Consolidating electronics in cars drives the demand for automotive semiconductors, with domain controllers and central computers replacing electronics control units. While this consolidation allows for more advanced system-on-chip (SoC) and discrete memory, it still needs to reduce the number of required semiconductors, especially for analog, discrete, and power components.

Automakers may need to reconsider their approach to manufacturing capacity after experiencing lower volumes and higher profits during the chip crisis. They may focus on managing inventory versus demand and supporting pricing power by allocating chips to high-margin vehicles with advanced features.


Despite the improvements in production and sales, it is unlikely that the auto industry will fully recover the production and sales lost between 2020 and 2022. The original forecast of exceeding 100 million units annually by 2022 has been pushed back to around 2030, indicating a setback of approximately a decade compared to pre-pandemic expectations. The semiconductor crisis was one of several external factors contributing to this setback.

In 2023, global light-vehicle sales are projected to reach 83.6 million units, with a forecast for another 93-million-unit year not expected until 2027. Similarly, global light-vehicle production is estimated to reach 85.6 million units this year, with a return to an 88-million-unit production year expected in 2024. However, production levels above 94 million units are not anticipated until 2028.
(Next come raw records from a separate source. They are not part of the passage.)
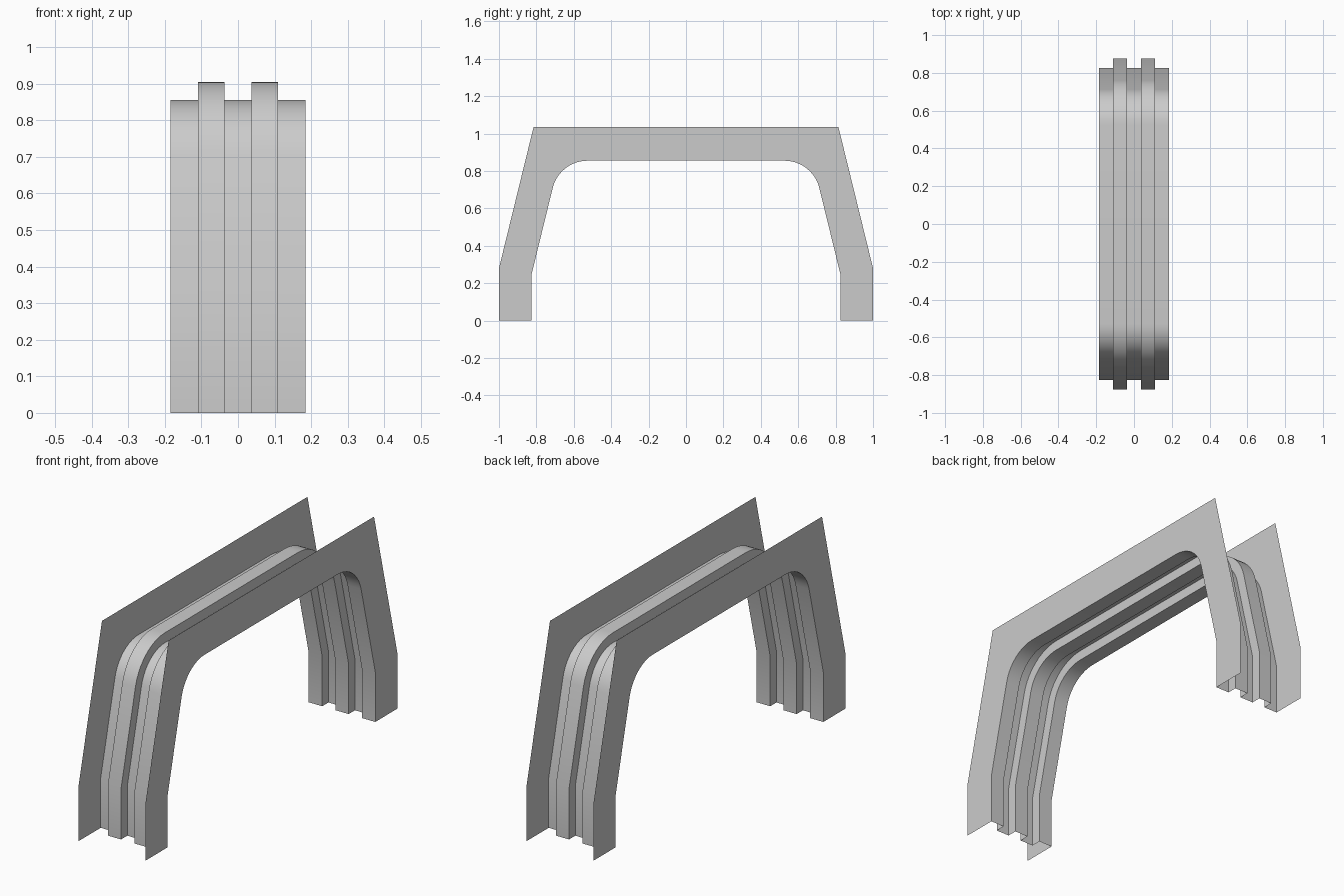
import bpy, math
from mathutils import Vector

if "Cube" in bpy.data.objects:
    bpy.data.objects.remove(bpy.data.objects["Cube"])

SEGS = 10          # steps per rounded corner
HALF_W = 0.185     # half width of the arch
RIB = 0.05         # rib height

# Inner arch path in (y, z): leg, slanted side, rounded shoulder
knee, corner = Vector((-0.825, 0.25)), Vector((-0.677, 0.855))
slant = (knee - corner).normalized()
along = Vector((1, 0))
t = 0.15
half = slant.angle(along) / 2
radius = t * math.tan(half)
centre = corner + (slant + along).normalized() * (t / math.cos(half))
a0 = corner + slant * t - centre
a1 = corner + along * t - centre
sweep = a0.angle(a1)
left = [Vector((-0.825, 0)), knee]
for i in range(SEGS + 1):
    a = -sweep * i / SEGS
    c, s = math.cos(a), math.sin(a)
    left.append(centre + Vector((a0.x * c - a0.y * s, a0.x * s + a0.y * c)))
path = left + [Vector((-p.x, p.y)) for p in reversed(left)]


def offset(points, d):
    """Mitred offset of the path towards the outside of the arch."""
    out = []
    for i, p in enumerate(points):
        dirs = []
        if i > 0:
            dirs.append((p - points[i - 1]).normalized())
        if i < len(points) - 1:
            dirs.append((points[i + 1] - p).normalized())
        normals = [Vector((-v.y, v.x)) for v in dirs]
        m = sum(normals, Vector((0, 0))).normalized()
        out.append(p + m * (d / m.dot(normals[0])))
    return out


def make(name, verts, faces):
    mesh = bpy.data.meshes.new(name)
    mesh.from_pydata(verts, [], faces)
    obj = bpy.data.objects.new(name, mesh)
    bpy.context.collection.objects.link(obj)
    bpy.ops.object.select_all(action='DESELECT')
    obj.select_set(True)
    bpy.context.view_layer.objects.active = obj
    bpy.ops.object.shade_smooth_by_angle(angle=math.radians(30))
    return obj


# Corrugated sheet: stepped section swept along the arch
section = [(-HALF_W, 0), (-0.11, 0), (-0.11, RIB), (-0.037, RIB), (-0.037, 0),
           (0.037, 0), (0.037, RIB), (0.11, RIB), (0.11, 0), (HALF_W, 0)]
rails = {0: path, RIB: offset(path, RIB)}
n = len(path)
verts = [(x, p.x, p.y) for x, d in section for p in rails[d]]
faces = [(k * n + i, (k + 1) * n + i, (k + 1) * n + i + 1, k * n + i + 1)
         for k in range(len(section) - 1) for i in range(n - 1)]
make("ribbed_arch_sheet", verts, faces)

# Flat side flanges: inner edge follows the arch, outer edge is straight-cornered
outer = [(1, 0), (1, 0.28), (0.815, 1.035), (-0.815, 1.035), (-1, 0.28), (-1, 0)]
outline = [(p.x, p.y) for p in path] + outer
for name, x in (("left_flange", -HALF_W), ("right_flange", HALF_W)):
    loop = list(range(len(outline)))
    if x > 0:
        loop.reverse()
    make(name, [(x, y, z) for y, z in outline], [loop])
As we reach mid-2023, the semiconductor supply is no longer a limiting factor for vehicle production. Although there may still be occasional threats in certain parts of the supply chain, the industry is adding capacity in various regions. However, challenges remain, such as geopolitical risks and balancing mature and advanced process nodes. Electrification trends and autonomous driving will also impact the use of semiconductors in-vehicle architectures. While the auto industry has survived the semiconductor crisis caused by the pandemic, it must remain vigilant and adaptable as new challenges arise.